Pictures paired with source code:

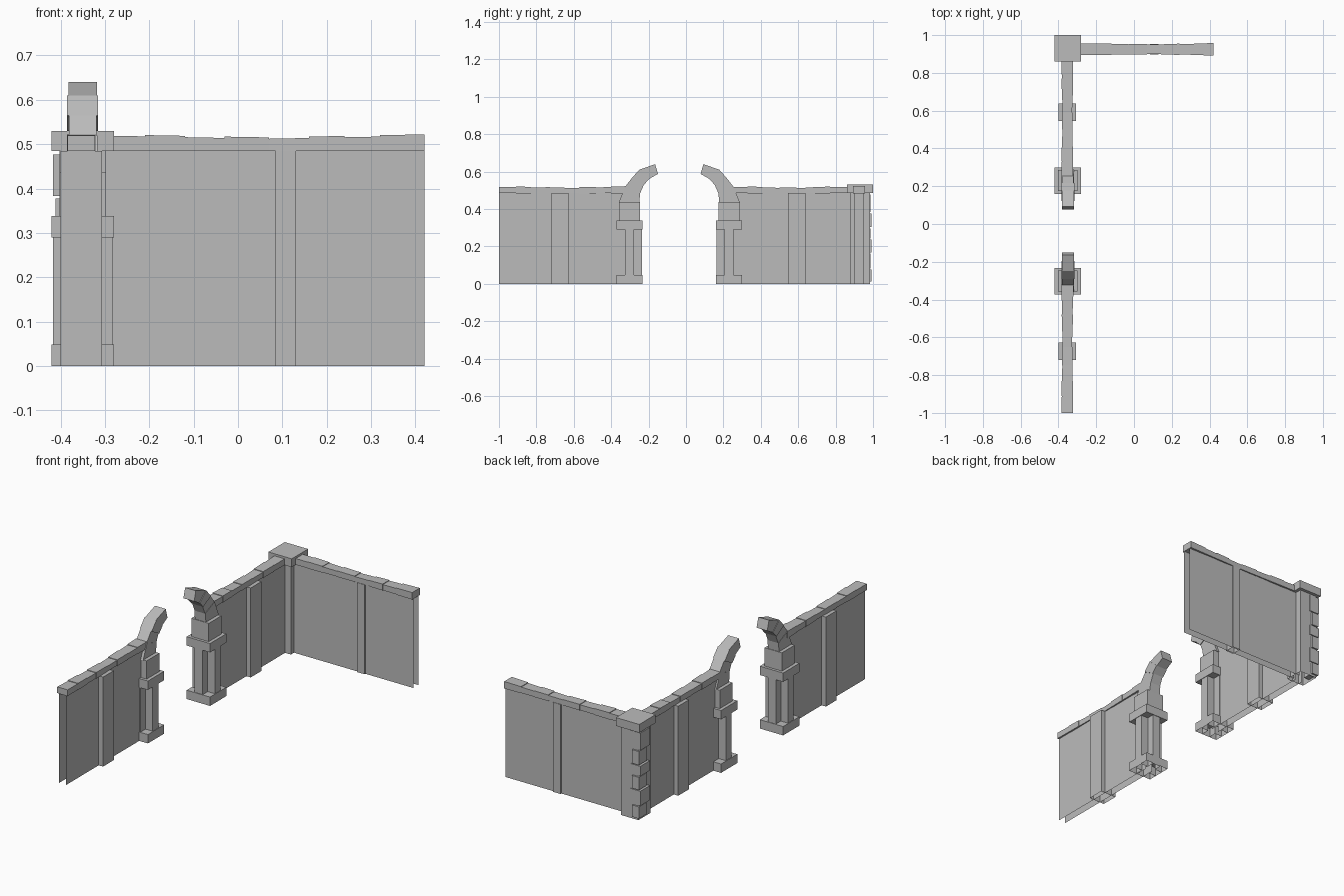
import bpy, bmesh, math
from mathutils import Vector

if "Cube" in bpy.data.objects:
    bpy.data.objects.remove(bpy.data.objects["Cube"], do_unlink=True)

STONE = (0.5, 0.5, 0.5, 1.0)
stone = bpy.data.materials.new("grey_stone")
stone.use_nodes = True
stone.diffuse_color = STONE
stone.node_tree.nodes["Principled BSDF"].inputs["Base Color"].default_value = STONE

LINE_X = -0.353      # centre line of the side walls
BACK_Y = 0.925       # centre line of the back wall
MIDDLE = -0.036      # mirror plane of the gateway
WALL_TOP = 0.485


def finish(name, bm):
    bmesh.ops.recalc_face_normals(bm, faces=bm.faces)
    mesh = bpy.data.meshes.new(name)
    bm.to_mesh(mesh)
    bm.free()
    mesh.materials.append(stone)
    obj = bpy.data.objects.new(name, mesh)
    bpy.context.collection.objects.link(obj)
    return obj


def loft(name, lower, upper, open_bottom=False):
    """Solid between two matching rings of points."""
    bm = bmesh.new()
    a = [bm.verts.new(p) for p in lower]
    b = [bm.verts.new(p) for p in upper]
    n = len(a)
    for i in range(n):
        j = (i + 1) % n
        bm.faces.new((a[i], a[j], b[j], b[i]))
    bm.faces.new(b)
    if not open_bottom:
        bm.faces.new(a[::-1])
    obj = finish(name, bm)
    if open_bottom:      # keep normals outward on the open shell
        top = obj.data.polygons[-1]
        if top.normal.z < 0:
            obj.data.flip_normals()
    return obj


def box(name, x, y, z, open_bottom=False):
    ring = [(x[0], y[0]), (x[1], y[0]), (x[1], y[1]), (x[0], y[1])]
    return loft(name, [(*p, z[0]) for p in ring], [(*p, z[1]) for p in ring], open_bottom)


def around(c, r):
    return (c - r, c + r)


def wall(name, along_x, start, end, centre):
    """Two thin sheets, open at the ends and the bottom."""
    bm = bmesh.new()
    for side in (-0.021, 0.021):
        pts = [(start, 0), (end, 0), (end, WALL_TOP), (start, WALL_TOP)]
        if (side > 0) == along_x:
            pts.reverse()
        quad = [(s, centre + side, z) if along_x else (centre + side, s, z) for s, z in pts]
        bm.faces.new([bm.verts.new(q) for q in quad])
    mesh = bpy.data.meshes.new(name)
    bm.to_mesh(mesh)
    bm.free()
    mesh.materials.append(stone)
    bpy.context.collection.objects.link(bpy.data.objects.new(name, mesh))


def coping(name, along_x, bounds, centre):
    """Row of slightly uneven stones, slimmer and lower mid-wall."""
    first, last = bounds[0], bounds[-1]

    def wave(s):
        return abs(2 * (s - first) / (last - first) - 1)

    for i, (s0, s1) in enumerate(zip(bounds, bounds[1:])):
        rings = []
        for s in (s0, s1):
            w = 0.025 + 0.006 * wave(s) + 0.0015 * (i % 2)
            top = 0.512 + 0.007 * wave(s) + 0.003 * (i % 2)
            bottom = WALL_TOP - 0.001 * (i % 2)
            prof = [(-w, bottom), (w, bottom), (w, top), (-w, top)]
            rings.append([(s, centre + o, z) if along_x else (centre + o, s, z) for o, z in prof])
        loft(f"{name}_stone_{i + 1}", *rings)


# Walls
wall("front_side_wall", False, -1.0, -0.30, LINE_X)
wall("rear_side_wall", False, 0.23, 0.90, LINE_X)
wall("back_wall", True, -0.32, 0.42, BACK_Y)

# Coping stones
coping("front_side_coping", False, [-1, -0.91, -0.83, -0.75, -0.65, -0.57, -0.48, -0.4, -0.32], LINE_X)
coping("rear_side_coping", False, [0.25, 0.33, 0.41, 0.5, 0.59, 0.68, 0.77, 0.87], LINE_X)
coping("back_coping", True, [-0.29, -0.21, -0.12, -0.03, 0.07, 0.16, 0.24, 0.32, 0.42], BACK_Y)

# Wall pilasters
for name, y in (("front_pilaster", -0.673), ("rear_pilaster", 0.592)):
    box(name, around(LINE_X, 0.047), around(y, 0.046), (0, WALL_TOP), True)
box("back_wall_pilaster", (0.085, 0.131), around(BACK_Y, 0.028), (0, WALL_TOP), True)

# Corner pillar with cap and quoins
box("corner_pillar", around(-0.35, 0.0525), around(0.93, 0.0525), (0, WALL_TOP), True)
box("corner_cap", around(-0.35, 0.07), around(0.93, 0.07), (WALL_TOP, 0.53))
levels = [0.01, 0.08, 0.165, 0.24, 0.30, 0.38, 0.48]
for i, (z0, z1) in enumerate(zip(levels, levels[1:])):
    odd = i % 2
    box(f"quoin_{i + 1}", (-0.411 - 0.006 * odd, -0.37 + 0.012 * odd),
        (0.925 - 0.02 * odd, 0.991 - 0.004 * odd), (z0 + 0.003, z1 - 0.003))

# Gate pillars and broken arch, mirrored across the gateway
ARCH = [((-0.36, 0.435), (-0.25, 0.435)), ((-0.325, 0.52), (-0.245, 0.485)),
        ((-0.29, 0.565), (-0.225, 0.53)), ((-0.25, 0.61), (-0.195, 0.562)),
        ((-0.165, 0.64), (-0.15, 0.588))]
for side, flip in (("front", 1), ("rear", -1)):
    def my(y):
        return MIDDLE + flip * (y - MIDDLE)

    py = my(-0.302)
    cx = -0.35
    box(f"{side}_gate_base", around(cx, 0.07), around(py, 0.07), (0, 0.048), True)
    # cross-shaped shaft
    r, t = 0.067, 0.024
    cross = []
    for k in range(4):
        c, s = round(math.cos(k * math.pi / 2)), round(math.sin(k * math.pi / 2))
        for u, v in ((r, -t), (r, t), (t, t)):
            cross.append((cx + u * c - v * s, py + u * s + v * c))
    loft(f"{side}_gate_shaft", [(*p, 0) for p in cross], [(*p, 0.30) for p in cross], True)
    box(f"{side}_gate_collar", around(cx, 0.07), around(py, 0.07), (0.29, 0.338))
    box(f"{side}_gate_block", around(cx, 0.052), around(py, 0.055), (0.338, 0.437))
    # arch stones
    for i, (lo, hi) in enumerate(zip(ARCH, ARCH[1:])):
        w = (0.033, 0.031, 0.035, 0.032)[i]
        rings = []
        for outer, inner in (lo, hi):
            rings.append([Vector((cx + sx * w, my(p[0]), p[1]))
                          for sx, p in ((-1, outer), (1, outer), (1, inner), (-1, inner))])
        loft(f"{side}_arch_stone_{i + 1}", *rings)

§ What the task asks: Keep every word of the data as it is when you write it out, but drop the pictures.

§ Task response:
import bpy, bmesh, math
from mathutils import Vector

if "Cube" in bpy.data.objects:
    bpy.data.objects.remove(bpy.data.objects["Cube"], do_unlink=True)

STONE = (0.5, 0.5, 0.5, 1.0)
stone = bpy.data.materials.new("grey_stone")
stone.use_nodes = True
stone.diffuse_color = STONE
stone.node_tree.nodes["Principled BSDF"].inputs["Base Color"].default_value = STONE

LINE_X = -0.353      # centre line of the side walls
BACK_Y = 0.925       # centre line of the back wall
MIDDLE = -0.036      # mirror plane of the gateway
WALL_TOP = 0.485


def finish(name, bm):
    bmesh.ops.recalc_face_normals(bm, faces=bm.faces)
    mesh = bpy.data.meshes.new(name)
    bm.to_mesh(mesh)
    bm.free()
    mesh.materials.append(stone)
    obj = bpy.data.objects.new(name, mesh)
    bpy.context.collection.objects.link(obj)
    return obj


def loft(name, lower, upper, open_bottom=False):
    """Solid between two matching rings of points."""
    bm = bmesh.new()
    a = [bm.verts.new(p) for p in lower]
    b = [bm.verts.new(p) for p in upper]
    n = len(a)
    for i in range(n):
        j = (i + 1) % n
        bm.faces.new((a[i], a[j], b[j], b[i]))
    bm.faces.new(b)
    if not open_bottom:
        bm.faces.new(a[::-1])
    obj = finish(name, bm)
    if open_bottom:      # keep normals outward on the open shell
        top = obj.data.polygons[-1]
        if top.normal.z < 0:
            obj.data.flip_normals()
    return obj


def box(name, x, y, z, open_bottom=False):
    ring = [(x[0], y[0]), (x[1], y[0]), (x[1], y[1]), (x[0], y[1])]
    return loft(name, [(*p, z[0]) for p in ring], [(*p, z[1]) for p in ring], open_bottom)


def around(c, r):
    return (c - r, c + r)


def wall(name, along_x, start, end, centre):
    """Two thin sheets, open at the ends and the bottom."""
    bm = bmesh.new()
    for side in (-0.021, 0.021):
        pts = [(start, 0), (end, 0), (end, WALL_TOP), (start, WALL_TOP)]
        if (side > 0) == along_x:
            pts.reverse()
        quad = [(s, centre + side, z) if along_x else (centre + side, s, z) for s, z in pts]
        bm.faces.new([bm.verts.new(q) for q in quad])
    mesh = bpy.data.meshes.new(name)
    bm.to_mesh(mesh)
    bm.free()
    mesh.materials.append(stone)
    bpy.context.collection.objects.link(bpy.data.objects.new(name, mesh))


def coping(name, along_x, bounds, centre):
    """Row of slightly uneven stones, slimmer and lower mid-wall."""
    first, last = bounds[0], bounds[-1]

    def wave(s):
        return abs(2 * (s - first) / (last - first) - 1)

    for i, (s0, s1) in enumerate(zip(bounds, bounds[1:])):
        rings = []
        for s in (s0, s1):
            w = 0.025 + 0.006 * wave(s) + 0.0015 * (i % 2)
            top = 0.512 + 0.007 * wave(s) + 0.003 * (i % 2)
            bottom = WALL_TOP - 0.001 * (i % 2)
            prof = [(-w, bottom), (w, bottom), (w, top), (-w, top)]
            rings.append([(s, centre + o, z) if along_x else (centre + o, s, z) for o, z in prof])
        loft(f"{name}_stone_{i + 1}", *rings)


# Walls
wall("front_side_wall", False, -1.0, -0.30, LINE_X)
wall("rear_side_wall", False, 0.23, 0.90, LINE_X)
wall("back_wall", True, -0.32, 0.42, BACK_Y)

# Coping stones
coping("front_side_coping", False, [-1, -0.91, -0.83, -0.75, -0.65, -0.57, -0.48, -0.4, -0.32], LINE_X)
coping("rear_side_coping", False, [0.25, 0.33, 0.41, 0.5, 0.59, 0.68, 0.77, 0.87], LINE_X)
coping("back_coping", True, [-0.29, -0.21, -0.12, -0.03, 0.07, 0.16, 0.24, 0.32, 0.42], BACK_Y)

# Wall pilasters
for name, y in (("front_pilaster", -0.673), ("rear_pilaster", 0.592)):
    box(name, around(LINE_X, 0.047), around(y, 0.046), (0, WALL_TOP), True)
box("back_wall_pilaster", (0.085, 0.131), around(BACK_Y, 0.028), (0, WALL_TOP), True)

# Corner pillar with cap and quoins
box("corner_pillar", around(-0.35, 0.0525), around(0.93, 0.0525), (0, WALL_TOP), True)
box("corner_cap", around(-0.35, 0.07), around(0.93, 0.07), (WALL_TOP, 0.53))
levels = [0.01, 0.08, 0.165, 0.24, 0.30, 0.38, 0.48]
for i, (z0, z1) in enumerate(zip(levels, levels[1:])):
    odd = i % 2
    box(f"quoin_{i + 1}", (-0.411 - 0.006 * odd, -0.37 + 0.012 * odd),
        (0.925 - 0.02 * odd, 0.991 - 0.004 * odd), (z0 + 0.003, z1 - 0.003))

# Gate pillars and broken arch, mirrored across the gateway
ARCH = [((-0.36, 0.435), (-0.25, 0.435)), ((-0.325, 0.52), (-0.245, 0.485)),
        ((-0.29, 0.565), (-0.225, 0.53)), ((-0.25, 0.61), (-0.195, 0.562)),
        ((-0.165, 0.64), (-0.15, 0.588))]
for side, flip in (("front", 1), ("rear", -1)):
    def my(y):
        return MIDDLE + flip * (y - MIDDLE)

    py = my(-0.302)
    cx = -0.35
    box(f"{side}_gate_base", around(cx, 0.07), around(py, 0.07), (0, 0.048), True)
    # cross-shaped shaft
    r, t = 0.067, 0.024
    cross = []
    for k in range(4):
        c, s = round(math.cos(k * math.pi / 2)), round(math.sin(k * math.pi / 2))
        for u, v in ((r, -t), (r, t), (t, t)):
            cross.append((cx + u * c - v * s, py + u * s + v * c))
    loft(f"{side}_gate_shaft", [(*p, 0) for p in cross], [(*p, 0.30) for p in cross], True)
    box(f"{side}_gate_collar", around(cx, 0.07), around(py, 0.07), (0.29, 0.338))
    box(f"{side}_gate_block", around(cx, 0.052), around(py, 0.055), (0.338, 0.437))
    # arch stones
    for i, (lo, hi) in enumerate(zip(ARCH, ARCH[1:])):
        w = (0.033, 0.031, 0.035, 0.032)[i]
        rings = []
        for outer, inner in (lo, hi):
            rings.append([Vector((cx + sx * w, my(p[0]), p[1]))
                          for sx, p in ((-1, outer), (1, outer), (1, inner), (-1, inner))])
        loft(f"{side}_arch_stone_{i + 1}", *rings)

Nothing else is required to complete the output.